Extracted entries:
_ _ _ _ _

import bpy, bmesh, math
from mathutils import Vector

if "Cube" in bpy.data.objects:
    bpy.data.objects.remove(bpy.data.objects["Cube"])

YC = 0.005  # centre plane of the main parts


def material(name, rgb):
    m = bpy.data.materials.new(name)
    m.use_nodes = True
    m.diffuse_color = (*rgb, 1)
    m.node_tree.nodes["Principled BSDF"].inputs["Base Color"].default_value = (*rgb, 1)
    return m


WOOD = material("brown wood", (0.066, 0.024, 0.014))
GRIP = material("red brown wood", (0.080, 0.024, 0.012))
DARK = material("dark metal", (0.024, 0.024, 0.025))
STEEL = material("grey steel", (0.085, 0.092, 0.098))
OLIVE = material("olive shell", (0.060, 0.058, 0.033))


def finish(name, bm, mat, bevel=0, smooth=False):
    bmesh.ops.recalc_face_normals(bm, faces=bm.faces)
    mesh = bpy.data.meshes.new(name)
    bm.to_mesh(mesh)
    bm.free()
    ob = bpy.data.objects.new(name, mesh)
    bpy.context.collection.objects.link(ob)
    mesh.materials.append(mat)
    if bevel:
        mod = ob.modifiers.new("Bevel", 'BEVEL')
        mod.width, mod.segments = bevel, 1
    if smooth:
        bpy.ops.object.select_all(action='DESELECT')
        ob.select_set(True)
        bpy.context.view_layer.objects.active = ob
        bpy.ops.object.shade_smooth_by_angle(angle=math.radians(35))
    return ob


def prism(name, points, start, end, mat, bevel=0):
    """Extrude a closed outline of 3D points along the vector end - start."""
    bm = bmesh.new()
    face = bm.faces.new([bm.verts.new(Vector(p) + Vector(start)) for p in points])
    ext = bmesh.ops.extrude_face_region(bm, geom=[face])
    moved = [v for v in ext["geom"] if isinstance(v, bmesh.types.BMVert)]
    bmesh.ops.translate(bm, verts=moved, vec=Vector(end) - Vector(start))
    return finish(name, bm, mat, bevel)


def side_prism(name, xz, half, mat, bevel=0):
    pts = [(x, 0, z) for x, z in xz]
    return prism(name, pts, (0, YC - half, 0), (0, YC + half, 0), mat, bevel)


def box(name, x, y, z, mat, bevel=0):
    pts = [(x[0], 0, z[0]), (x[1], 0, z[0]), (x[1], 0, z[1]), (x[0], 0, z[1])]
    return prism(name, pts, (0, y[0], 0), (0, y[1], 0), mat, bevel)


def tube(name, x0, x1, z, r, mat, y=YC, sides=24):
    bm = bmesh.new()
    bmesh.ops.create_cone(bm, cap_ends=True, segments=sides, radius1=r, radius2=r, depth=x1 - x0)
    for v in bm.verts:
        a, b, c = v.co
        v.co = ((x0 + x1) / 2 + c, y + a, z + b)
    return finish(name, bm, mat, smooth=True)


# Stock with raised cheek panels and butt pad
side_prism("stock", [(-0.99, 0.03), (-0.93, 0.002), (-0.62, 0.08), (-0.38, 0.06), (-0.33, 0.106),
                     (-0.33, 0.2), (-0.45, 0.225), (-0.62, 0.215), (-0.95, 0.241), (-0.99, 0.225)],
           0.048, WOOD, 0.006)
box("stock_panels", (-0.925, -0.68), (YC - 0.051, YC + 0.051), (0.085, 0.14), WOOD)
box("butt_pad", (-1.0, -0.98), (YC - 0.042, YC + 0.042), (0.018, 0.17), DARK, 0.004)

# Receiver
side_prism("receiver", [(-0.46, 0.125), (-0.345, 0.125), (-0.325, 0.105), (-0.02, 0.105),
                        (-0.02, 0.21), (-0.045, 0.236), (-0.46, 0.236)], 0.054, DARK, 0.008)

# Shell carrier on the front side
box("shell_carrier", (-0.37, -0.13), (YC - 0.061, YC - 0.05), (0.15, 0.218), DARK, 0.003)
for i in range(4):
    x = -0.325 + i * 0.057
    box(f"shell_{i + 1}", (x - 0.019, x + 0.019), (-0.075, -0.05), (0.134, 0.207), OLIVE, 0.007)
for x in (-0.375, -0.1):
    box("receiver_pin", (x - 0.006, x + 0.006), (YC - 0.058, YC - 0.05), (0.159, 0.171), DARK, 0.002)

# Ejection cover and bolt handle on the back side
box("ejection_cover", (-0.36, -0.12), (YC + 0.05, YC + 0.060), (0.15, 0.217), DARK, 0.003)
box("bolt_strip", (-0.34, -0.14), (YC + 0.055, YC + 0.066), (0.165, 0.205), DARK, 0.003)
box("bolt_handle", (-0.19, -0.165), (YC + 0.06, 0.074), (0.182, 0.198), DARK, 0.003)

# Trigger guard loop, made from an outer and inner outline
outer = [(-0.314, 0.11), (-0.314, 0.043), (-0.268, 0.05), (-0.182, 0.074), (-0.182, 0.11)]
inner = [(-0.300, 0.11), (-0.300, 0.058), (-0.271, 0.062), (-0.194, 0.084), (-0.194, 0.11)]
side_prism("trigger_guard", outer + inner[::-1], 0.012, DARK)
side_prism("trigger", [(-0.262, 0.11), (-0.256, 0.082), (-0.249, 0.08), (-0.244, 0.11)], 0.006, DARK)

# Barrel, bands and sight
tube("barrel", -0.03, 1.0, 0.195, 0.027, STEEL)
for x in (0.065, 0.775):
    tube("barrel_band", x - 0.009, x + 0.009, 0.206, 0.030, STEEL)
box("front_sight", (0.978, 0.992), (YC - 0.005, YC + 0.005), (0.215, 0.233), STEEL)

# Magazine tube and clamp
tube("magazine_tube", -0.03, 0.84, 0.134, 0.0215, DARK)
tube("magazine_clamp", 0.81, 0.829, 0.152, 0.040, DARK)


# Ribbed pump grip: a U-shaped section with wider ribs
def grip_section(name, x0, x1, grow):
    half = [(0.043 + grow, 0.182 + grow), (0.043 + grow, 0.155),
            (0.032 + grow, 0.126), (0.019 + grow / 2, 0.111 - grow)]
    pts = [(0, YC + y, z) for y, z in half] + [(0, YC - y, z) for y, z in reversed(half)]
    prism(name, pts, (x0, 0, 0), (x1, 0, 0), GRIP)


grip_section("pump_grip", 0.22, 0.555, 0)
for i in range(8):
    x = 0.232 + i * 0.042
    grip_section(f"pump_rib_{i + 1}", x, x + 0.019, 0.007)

_ _ _ _ _

Try it: Write only the number of lines in the records that contain the string "objects".

Answer section: 5